Antitrust Regulation Assumes Bureaucrats Know the “Correct” Amount of Competition
After a dead period for much of the twenty-first century, a particular tool at the hands of the state has been dominating recent news cycles: antitrust law. This legal ability to fine, prevent, and “break up” different profit-maximizing tactics of economic actors is once more being favored by its wielder, the Federal Trade Commission. Last month it filed a complaint against Facebook due to its previous acquisitions and size, despite a federal court striking down a previous lawsuit a few months ago. And just this Tuesday, the Federal Trade Commission filed a complaint against the merger of biotechnology companies Illumina and GRAIL, although the value of the acquisition stands at less than 0.01 percent of Facebook’s market cap.
Indeed, antitrust has reasserted itself in economic policy, and under supposedly good intentions. Regulators and lawyers in the field tout that, by prohibiting mergers and breaking up companies, antitrust law can lead to lower prices, increased innovation, and overall more efficiency. Above all, claims like these are guided by an overt assumption of knowledge: that experts, or indeed anyone, can know in advance what is ideal and better. But this isn’t the case.
Such assumptions suffer from the problem that Friedrich Hayek calls a “pretence of knowledge.” That is, antitrust experts think they know what’s best for a market ahead of time more than they actually know. This is because the aspects and conditions of a market that serves the consumer best aren’t known in advance, but instead, as Hayek argues, can only be discovered through the process of competition. By exploring both the guideposts of antitrust as well as Hayek’s critique of it, we’ll see that the latter’s implication holds serious repercussions for today’s use, and abuse, of antitrust law.
Antitrust and the “Perfect Competition Model”

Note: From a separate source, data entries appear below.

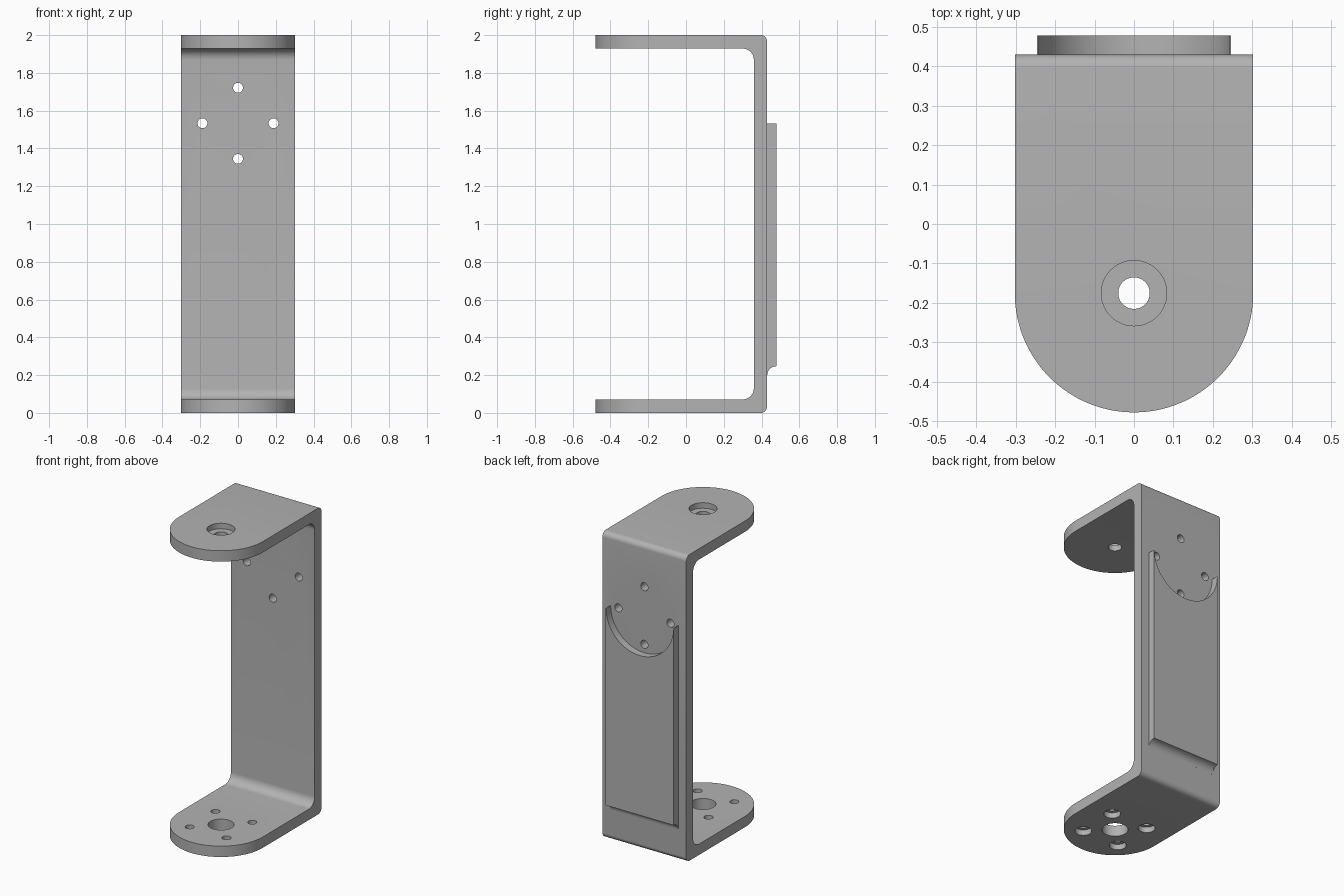
import bpy, bmesh, math
from mathutils import Vector

if "Cube" in bpy.data.objects:
    bpy.data.objects.remove(bpy.data.objects["Cube"])

HALF_W, THICK, WALL_Y, ROUND_Y = 0.3025, 0.071, 0.43, -0.1755
HOLE_Z, BOLT_R = 1.533, 0.188

grey = bpy.data.materials.new("plain_grey")
grey.diffuse_color = (0.45, 0.45, 0.45, 1)
grey.use_nodes = True
grey.node_tree.nodes["Principled BSDF"].inputs["Base Color"].default_value = grey.diffuse_color


def arc(cx, cy, r, a0, a1, n):
    """Points on an arc, angles in degrees."""
    return [(cx + r * math.cos(math.radians(a0 + (a1 - a0) * i / n)),
             cy + r * math.sin(math.radians(a0 + (a1 - a0) * i / n))) for i in range(n + 1)]


def prism(name, outline, place, push):
    """Extrude a 2D outline, placed in 3D by a function, along a vector."""
    bm = bmesh.new()
    face = bm.faces.new([bm.verts.new(place(*p)) for p in outline])
    new = bmesh.ops.extrude_face_region(bm, geom=[face])["geom"]
    bmesh.ops.translate(bm, vec=Vector(push), verts=[v for v in new if isinstance(v, bmesh.types.BMVert)])
    bmesh.ops.recalc_face_normals(bm, faces=bm.faces)
    mesh = bpy.data.meshes.new(name)
    bm.to_mesh(mesh)
    bm.free()
    mesh.materials.append(grey)
    ob = bpy.data.objects.new(name, mesh)
    bpy.context.collection.objects.link(ob)
    return ob


def cut(target, tool, operation="DIFFERENCE"):
    """Apply a boolean and discard the tool."""
    mod = target.modifiers.new("cut", "BOOLEAN")
    mod.object, mod.operation, mod.solver = tool, operation, "EXACT"
    bpy.context.view_layer.objects.active = target
    bpy.ops.object.modifier_apply(modifier=mod.name)
    bpy.data.objects.remove(tool)


def drill_z(target, x, y, r, z0, z1):
    cut(target, prism("drill", arc(x, y, r, 0, 352.5, 47),
                      lambda a, b: (a, b, z0), (0, 0, z1 - z0)))


def drill_y(target, x, z, r):
    cut(target, prism("drill", arc(x, z, r, 0, 348.75, 31),
                      lambda a, b: (a, 0.3, b), (0, 0.3, 0)))


def finish(ob):
    bpy.ops.object.select_all(action="DESELECT")
    ob.select_set(True)
    bpy.context.view_layer.objects.active = ob
    bpy.ops.object.shade_smooth_by_angle(angle=math.radians(30))


# Bent C-shaped bracket: side profile in (y, z), extruded across the width
ro, ri, inner = 0.035, 0.06, WALL_Y - THICK
lower = [(-0.6, 0)] + arc(WALL_Y - ro, ro, ro, -90, 0, 8)
lower_in = arc(inner - ri, THICK + ri, ri, 0, -90, 10) + [(-0.6, THICK)]
flip = lambda pts: [(y, 2 - z) for y, z in reversed(pts)]
bracket = prism("bracket", lower + flip(lower) + flip(lower_in) + lower_in,
                lambda y, z: (-HALF_W, y, z), (2 * HALF_W, 0, 0))

# Round the free ends of both arms
stadium = arc(0, ROUND_Y, HALF_W + 0.0002, 180, 360, 64) + [(HALF_W + 0.0002, 0.6), (-HALF_W - 0.0002, 0.6)]
cut(bracket, prism("stadium", stadium, lambda x, y: (x, y, -0.1), (0, 0, 2.2)), "INTERSECT")

# Upper arm: pivot hole with counterbore from above
drill_z(bracket, 0, ROUND_Y, 0.04, 1.8, 2.1)
drill_z(bracket, 0, ROUND_Y, 0.083, 1.964, 2.1)

# Lower arm: centre hole and four diagonal bolt holes counterbored from below
drill_z(bracket, 0, ROUND_Y, 0.077, -0.1, 0.2)
d = BOLT_R * math.sqrt(0.5)
for sx in (-1, 1):
    for sy in (-1, 1):
        drill_z(bracket, sx * d, ROUND_Y + sy * d, 0.027, -0.1, 0.2)
        drill_z(bracket, sx * d, ROUND_Y + sy * d, 0.05, -0.1, 0.036)

# Back wall: cross of four bolt holes
for x, z in ((BOLT_R, 0), (-BOLT_R, 0), (0, BOLT_R), (0, -BOLT_R)):
    drill_y(bracket, x, HOLE_Z + z, 0.026)
finish(bracket)

# Raised back pad with a semicircular top recess and a coved lower edge
pad_w, pad_y = 0.246, 0.478
outline = [(-pad_w, 0.2), (pad_w, 0.2), (pad_w, HOLE_Z)] + arc(0, HOLE_Z, 0.243, 0, -180, 48) + [(-pad_w, HOLE_Z)]
pad = prism("back_pad", outline, lambda x, z: (x, WALL_Y, z), (0, pad_y - WALL_Y, 0))
cove = arc(pad_y, 0.199, 0.048, 180, 90, 10) + [(0.6, 0.247), (0.6, 0.1), (WALL_Y, 0.1)]
cut(pad, prism("cove", cove, lambda y, z: (-0.4, y, z), (0.8, 0, 0)))
finish(pad)
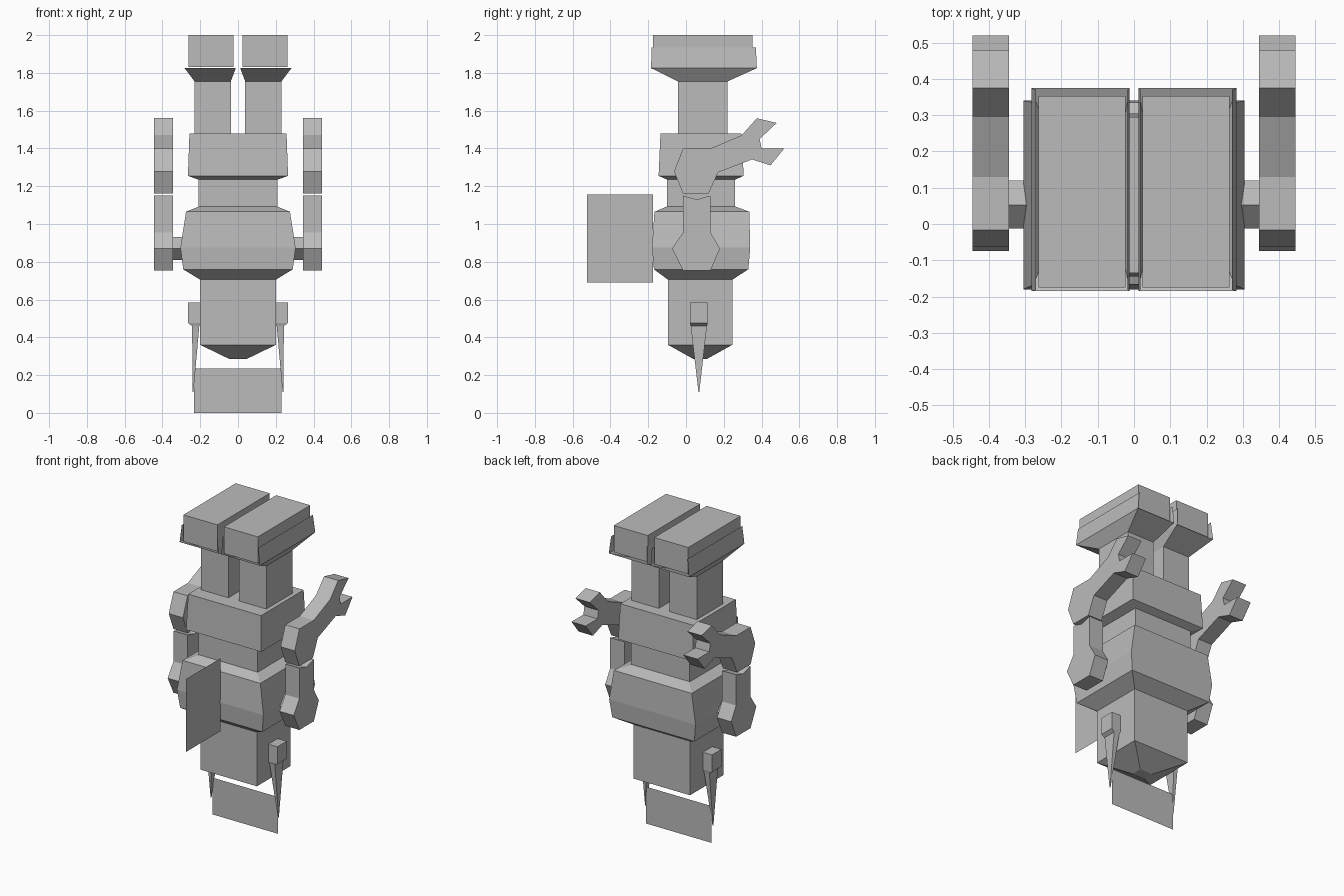
import bpy
import bmesh

cube = bpy.data.objects.get("Cube")
if cube:
    bpy.data.objects.remove(cube, do_unlink=True)

# Single flat colour
grey = bpy.data.materials.new("plain grey")
grey.use_nodes = True
GREY = (0.5, 0.5, 0.5, 1)
grey.diffuse_color = GREY
grey.node_tree.nodes["Principled BSDF"].inputs["Base Color"].default_value = GREY


def finish(name, bm, mirror=False, solid=True):
    if solid:
        bmesh.ops.recalc_face_normals(bm, faces=bm.faces)
    mesh = bpy.data.meshes.new(name)
    bm.to_mesh(mesh)
    bm.free()
    mesh.materials.append(grey)
    obj = bpy.data.objects.new(name, mesh)
    bpy.context.collection.objects.link(obj)
    if mirror:
        mod = obj.modifiers.new("Mirror", "MIRROR")
        mod.use_mirror_merge = False
    return obj


def loft(name, sections, mirror=False, cap_top=True):
    """Stack rectangles (z, x0, x1, y0, y1) from bottom to top."""
    bm = bmesh.new()
    rings = [[bm.verts.new(p) for p in
              ((x0, y0, z), (x1, y0, z), (x1, y1, z), (x0, y1, z))]
             for z, x0, x1, y0, y1 in sections]
    for low, high in zip(rings, rings[1:]):
        for i in range(4):
            j = (i + 1) % 4
            bm.faces.new((low[i], low[j], high[j], high[i]))
    bm.faces.new(rings[0][::-1])
    if cap_top:
        bm.faces.new(rings[-1])
    return finish(name, bm, mirror)


def slab(name, outline, x0, x1):
    """Extrude a (y, z) outline along x, mirrored to the other side."""
    bm = bmesh.new()
    face = bm.faces.new([bm.verts.new((x0, y, z)) for y, z in outline])
    out = bmesh.ops.extrude_face_region(bm, geom=[face])
    moved = [v for v in out["geom"] if isinstance(v, bmesh.types.BMVert)]
    bmesh.ops.translate(bm, verts=moved, vec=(x1 - x0, 0, 0))
    return finish(name, bm, True)


def sheet(name, corners, mirror=False):
    bm = bmesh.new()
    bm.faces.new([bm.verts.new(c) for c in corners])
    return finish(name, bm, mirror, solid=False)


# Body: lower trunk, bulging belly, waist and chest
loft("lower_trunk", [(.285, -.045, .045, .04, .11), (.36, -.2, .2, -.095, .245),
                     (.71, -.2, .2, -.095, .245)])
loft("belly", [(.705, -.2, .2, -.095, .245), (.76, -.29, .29, -.17, .33),
               (.875, -.305, .305, -.18, .34), (1.065, -.275, .275, -.167, .335),
               (1.093, -.205, .205, -.1, .26)])
loft("waist", [(1.09, -.208, .208, -.1, .26), (1.24, -.208, .208, -.1, .26)])
loft("chest", [(1.235, -.21, .21, -.1, .26), (1.255, -.265, .265, -.145, .305),
               (1.48, -.257, .257, -.135, .295)])

# Twin necks, each flaring into an open funnel under a head block
loft("neck", [(1.48, .038, .23, -.043, .22), (1.755, .038, .23, -.043, .22),
              (1.825, .012, .283, -.185, .375)], True, cap_top=False)
loft("head_block", [(1.83, .023, .263, -.175, .353),
                    (2.0, .023, .263, -.175, .353)], True)
for label, low, high in (("outer", .283, .27), ("inner", .012, .018)):
    ends = [(low, -.185, 1.825), (low, .375, 1.825),
            (high, .37, 1.935), (high, -.182, 1.935)]
    sheet(label + "_head_flap", ends if label == "outer" else ends[::-1], True)

# Arms with forked hands
slab("upper_arm", [(-.016, 1.40), (.13, 1.40), (.295, 1.47), (.375, 1.56),
                   (.48, 1.535), (.39, 1.45), (.40, 1.40), (.52, 1.40),
                   (.447, 1.31), (.35, 1.342), (.17, 1.273), (.12, 1.162),
                   (-.016, 1.162), (-.063, 1.278)], .345, .445)
slab("lower_arm", [(-.016, 1.15), (.058, 1.13), (.13, 1.15), (.13, .955),
                   (.18, .87), (.13, .755), (-.016, .755), (-.074, .87),
                   (-.016, .955)], .345, .445)
slab("arm_peg", [(.053, .93), (.12, .87), (.053, .81), (-.012, .87)], .28, .35)

# Hip blocks with long spikes
loft("hip_block", [(.475, .198, .264, .02, .115), (.585, .198, .264, .02, .115)], True)
loft("hip_spike", [(.11, .236, .24, .066, .07), (.46, .205, .243, .025, .111),
                   (.475, .198, .264, .02, .115)], True)

# Thin sheets: upright fin at the front and a panel below
sheet("front_fin", [(0, -.525, .69), (0, -.175, .69), (0, -.175, 1.155), (0, -.525, 1.155)])
sheet("bottom_panel", [(-.233, .075, 0), (.23, .075, 0), (.23, .075, .235), (-.233, .075, .235)])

Why do lawyers and economists at the Federal Trade Commission hold this pretense of knowledge? Mainly through their adherence to mainstream economic models that attempt to predict beneficial economic outcomes but at the expense of making vastly unrealistic assumptions. There’s no b
Article from Mises Wire